Yesterday I had friends over and we made almost 70 more bars of soap! I don’t know if I will need to make soap again for a while now and it kind of makes me sad… :o( We even had fresh goat’s milk to try a milk soap recipe! It turned out so nice that I am really excited to try it with canned coconut milk next! But I think it will need to wait for at least a little while.
I have to confess that for a long time I was afraid our little batch of milk soap was going to be a complete and utter disaster! You should have seen it… but it pulled through and turned out just lovely! It even has a bit of a swirled or marbled look to it.
The recipe is from Soap Making Essentials but I did a bit of modifications and substitutions and my method is a bit different, too. If you want to stick with the original, go HERE.
I wouldn’t recommend this if you are a novice. You need to be familiar with the steps and how your finished product should look before tackling this one. I wish I had taken pictures of all the stages, but I honestly didn’t think it was going to work.
But here is my version:
*The recipe is easier to measure if you use grams. So this recipe is in grams, except for the lye. Sorry to make it so confusing, but it really is easier this way. But watch out! Grams are really tiny!!! ;o)
270 grams coconut oil
315 grams olive oil
45 grams castor oil
180 grams palm oil or lard
90 grams shea or cocoa butter
215 grams distilled water
100 grams fresh goat milk
4.5 ounces lye
Follow my basic crock pot directions with pictures HERE.

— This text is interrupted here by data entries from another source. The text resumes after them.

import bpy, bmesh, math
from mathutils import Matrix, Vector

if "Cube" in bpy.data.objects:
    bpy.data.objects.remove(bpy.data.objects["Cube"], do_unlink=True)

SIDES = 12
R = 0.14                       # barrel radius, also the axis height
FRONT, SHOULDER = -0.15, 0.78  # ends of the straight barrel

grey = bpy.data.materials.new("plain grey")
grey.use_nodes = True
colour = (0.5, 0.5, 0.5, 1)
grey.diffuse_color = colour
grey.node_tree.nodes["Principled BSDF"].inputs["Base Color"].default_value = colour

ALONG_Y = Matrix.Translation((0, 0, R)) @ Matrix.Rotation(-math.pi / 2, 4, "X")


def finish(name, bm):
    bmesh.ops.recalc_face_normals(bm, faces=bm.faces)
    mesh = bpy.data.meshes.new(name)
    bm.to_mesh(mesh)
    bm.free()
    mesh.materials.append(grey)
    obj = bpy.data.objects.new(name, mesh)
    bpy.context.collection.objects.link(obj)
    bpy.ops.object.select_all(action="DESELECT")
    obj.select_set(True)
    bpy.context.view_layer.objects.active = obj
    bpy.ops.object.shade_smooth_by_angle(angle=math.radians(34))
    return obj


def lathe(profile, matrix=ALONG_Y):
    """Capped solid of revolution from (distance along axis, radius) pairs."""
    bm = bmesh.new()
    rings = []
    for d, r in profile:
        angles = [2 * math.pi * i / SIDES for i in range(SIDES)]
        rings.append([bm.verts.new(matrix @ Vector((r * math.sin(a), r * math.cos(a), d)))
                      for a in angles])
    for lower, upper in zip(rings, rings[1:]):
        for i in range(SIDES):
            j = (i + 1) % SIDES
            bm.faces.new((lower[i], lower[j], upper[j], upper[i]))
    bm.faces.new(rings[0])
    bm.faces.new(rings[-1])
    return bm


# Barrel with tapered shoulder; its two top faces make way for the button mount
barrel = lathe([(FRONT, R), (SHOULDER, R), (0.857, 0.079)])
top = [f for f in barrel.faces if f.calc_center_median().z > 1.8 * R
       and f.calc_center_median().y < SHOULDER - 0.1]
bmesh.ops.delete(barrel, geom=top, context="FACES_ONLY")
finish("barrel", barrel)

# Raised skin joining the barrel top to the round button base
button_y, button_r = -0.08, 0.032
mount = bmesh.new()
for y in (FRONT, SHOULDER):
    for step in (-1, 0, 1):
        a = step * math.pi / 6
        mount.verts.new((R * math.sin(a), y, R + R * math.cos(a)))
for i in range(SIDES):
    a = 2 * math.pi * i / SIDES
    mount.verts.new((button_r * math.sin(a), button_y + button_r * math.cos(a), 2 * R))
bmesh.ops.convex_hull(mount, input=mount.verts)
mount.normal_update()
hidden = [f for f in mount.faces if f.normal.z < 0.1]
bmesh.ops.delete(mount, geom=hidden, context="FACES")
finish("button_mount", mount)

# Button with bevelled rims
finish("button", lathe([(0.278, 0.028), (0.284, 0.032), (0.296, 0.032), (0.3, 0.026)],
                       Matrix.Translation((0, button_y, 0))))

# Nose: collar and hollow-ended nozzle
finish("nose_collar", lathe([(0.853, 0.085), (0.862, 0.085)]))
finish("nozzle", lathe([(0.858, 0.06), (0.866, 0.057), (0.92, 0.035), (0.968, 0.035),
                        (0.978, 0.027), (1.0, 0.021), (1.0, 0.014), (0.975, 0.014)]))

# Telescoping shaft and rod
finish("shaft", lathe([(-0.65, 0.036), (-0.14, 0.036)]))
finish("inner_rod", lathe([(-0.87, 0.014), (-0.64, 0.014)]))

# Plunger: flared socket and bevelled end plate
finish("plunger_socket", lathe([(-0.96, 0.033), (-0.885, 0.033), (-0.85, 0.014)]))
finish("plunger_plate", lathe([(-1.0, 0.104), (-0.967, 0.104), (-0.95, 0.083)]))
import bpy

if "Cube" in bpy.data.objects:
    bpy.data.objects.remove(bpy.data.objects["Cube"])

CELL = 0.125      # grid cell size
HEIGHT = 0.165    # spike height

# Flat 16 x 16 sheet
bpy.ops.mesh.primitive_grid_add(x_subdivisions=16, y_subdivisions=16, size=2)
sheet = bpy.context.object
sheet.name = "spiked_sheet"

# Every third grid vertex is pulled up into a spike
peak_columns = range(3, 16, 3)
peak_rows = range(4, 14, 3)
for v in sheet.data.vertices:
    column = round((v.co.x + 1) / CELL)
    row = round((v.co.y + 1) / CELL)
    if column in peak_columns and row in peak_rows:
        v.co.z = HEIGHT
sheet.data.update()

First melt all of your oils in your crock pot on high heat.
Stir your lye into the distilled water until dissolved.
Carefully pour into the hot oils in crock pot.
Mix with stick blender (keep in touching the bottom to prevent splattering) until it reaches a light trace. It will just barely hold a line behind the blender.
Slowly mix in the goat milk.
This is where it may get kind of funky.
It will go through all kinds of stages that may not seem normal. Ours was VERY separated and thin almost the entire time. Just keep it covered while cooking and be sure to check it and stir it every so often. Don’t worry, it will get done eventually. Ours cooked about an hour before it was done!
When it starts to look thick and dry (not oily), take out a small amount and place it on a plate to cool. If it becomes hard and soapy as it cools (much like wax does), it is ready for the tongue test.
Place the small piece of soap lightly on the side of your tongue. If it zings (like licking a 9-volt), it is not ready. If you don’t feel any zing, pour it into your parchment-lined mold.
Let cool and cut into bars. Cure in the air for at least two weeks before using. The longer it cures the longer it lasts!